Instructions for the task: From the data below, retype exactly the lines starting with the one that contains "ring(0.407, w - 0.073, l" and ending with the one that contains "the ground up", both included.

Data in this exercise:
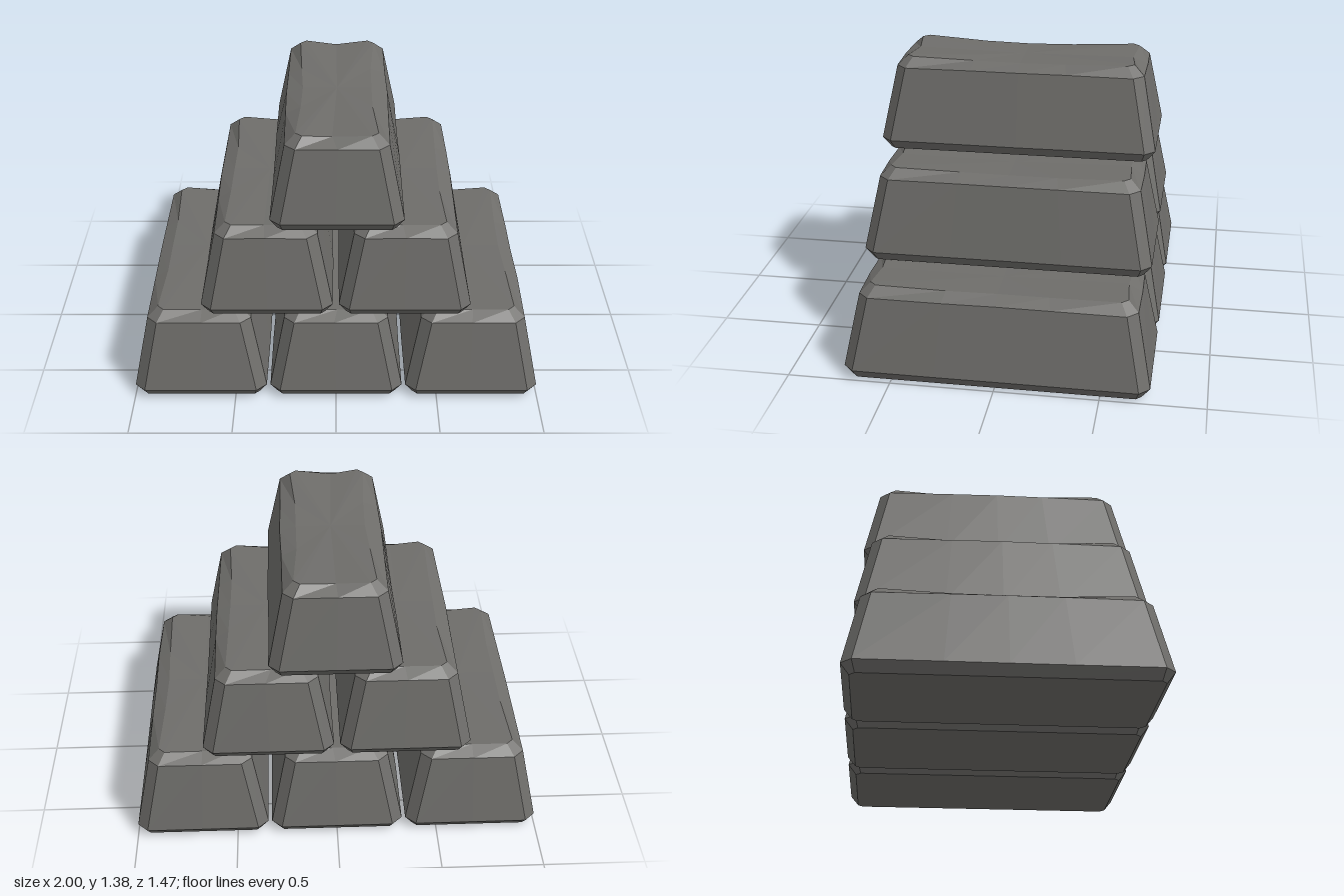
import * as THREE from 'three';

// small seeded generator for the worn edges
function seeded(seed) {
  let s = seed * 7919 + 17;
  return () => ((s = (s * 16807) % 2147483647) / 2147483647) * 2 - 1;
}

// outline of one level: rectangle with cut corners, wear points along the sides
// points run +x side, back, -x side, front
function ring(y, hx, hz, cut, sag, wear, rand) {
  const points = [];
  for (const s of [1, -1]) {
    for (const t of [1, 0.42, 0, -0.42, -1]) {
      const mid = 1 - Math.abs(t);
      const corner = mid === 0;
      const drop = corner ? 0 : sag * (0.6 + 0.4 * mid);
      points.push([
        s * (hx - drop * 1.3 + (corner ? 0 : rand() * wear)),
        y - drop,
        s * t * (hz - cut),
      ]);
    }
    points.push([s * (hx - cut), y, -s * hz]);
    points.push([rand() * wear * 4, y - sag * 0.8, -s * (hz - sag * 1.2)]);
    points.push([-s * (hx - cut), y, -s * hz]);
  }
  return points;
}

// tapered ingot with bevelled edges and a slightly hollow top
function ingotGeometry(halfWidth, halfLength, sag, seed) {
  const rand = seeded(seed);
  const w = halfWidth, l = halfLength;
  const rings = [
    ring(0, w - 0.035, l - 0.04, 0.025, 0, 0, rand),
    ring(0.05, w, l, 0.05, 0, 0.003, rand),
    ring(0.407, w - 0.073, l - 0.07, 0.05, -0.003, 0.003, rand),
    ring(0.453, w - 0.125, l - 0.12, 0.03, sag, 0.006, rand),
  ];
  const n = rings[0].length;
  const out = [];
  const tri = (a, b, c) => out.push(...a, ...b, ...c);
  const topCentre = [0, 0.453 - sag, 0];
  for (let i = 0; i < n; i++) {
    const j = (i + 1) % n;
    for (let k = 0; k < rings.length - 1; k++) {
      const lo = rings[k], hi = rings[k + 1];
      tri(lo[i], lo[j], hi[j]);
      tri(lo[i], hi[j], hi[i]);
    }
    tri(topCentre, rings[3][i], rings[3][j]);
    tri([0, 0, 0], rings[0][j], rings[0][i]);
  }
  // unshared corners give flat facets
  const geometry = new THREE.BufferGeometry();
  geometry.setAttribute('position', new THREE.Float32BufferAttribute(out, 3));
  geometry.computeVertexNormals();
  return geometry;
}

export function createModel() {
  const model = new THREE.Group();
  model.name = 'ingotStack';
  const metal = new THREE.MeshStandardMaterial({ color: 0x6e6d6a });
  metal.name = 'darkGreyMetal';

  // layers from the ground up
  const layers = [
    { name: 'bottomIngot', y: 0, xs: [-0.672, 0, 0.672], w: 0.327, l: 0.733, sag: 0.01 },
    { name: 'middleIngot', y: 0.462, xs: [-0.335, 0.333], w: 0.319, l: 0.702, sag: 0.011 },
    { name: 'topIngot', y: 0.922, xs: [0.005], w: 0.317, l: 0.68, sag: 0.016 },
  ];
  let seed = 1;
  for (const layer of layers) {
    layer.xs.forEach((x, i) => {
      const ingot = new THREE.Mesh(ingotGeometry(layer.w, layer.l, layer.sag, seed++), metal);
      ingot.name = layer.name + (i + 1);
      ingot.position.set(x, layer.y, 0);
      model.add(ingot);
    });
  }
  return model;
}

Output:
    ring(0.407, w - 0.073, l - 0.07, 0.05, -0.003, 0.003, rand),
    ring(0.453, w - 0.125, l - 0.12, 0.03, sag, 0.006, rand),
  ];
  const n = rings[0].length;
  const out = [];
  const tri = (a, b, c) => out.push(...a, ...b, ...c);
  const topCentre = [0, 0.453 - sag, 0];
  for (let i = 0; i < n; i++) {
    const j = (i + 1) % n;
    for (let k = 0; k < rings.length - 1; k++) {
      const lo = rings[k], hi = rings[k + 1];
      tri(lo[i], lo[j], hi[j]);
      tri(lo[i], hi[j], hi[i]);
    }
    tri(topCentre, rings[3][i], rings[3][j]);
    tri([0, 0, 0], rings[0][j], rings[0][i]);
  }
  // unshared corners give flat facets
  const geometry = new THREE.BufferGeometry();
  geometry.setAttribute('position', new THREE.Float32BufferAttribute(out, 3));
  geometry.computeVertexNormals();
  return geometry;
}

export function createModel() {
  const model = new THREE.Group();
  model.name = 'ingotStack';
  const metal = new THREE.MeshStandardMaterial({ color: 0x6e6d6a });
  metal.name = 'darkGreyMetal';

  // layers from the ground up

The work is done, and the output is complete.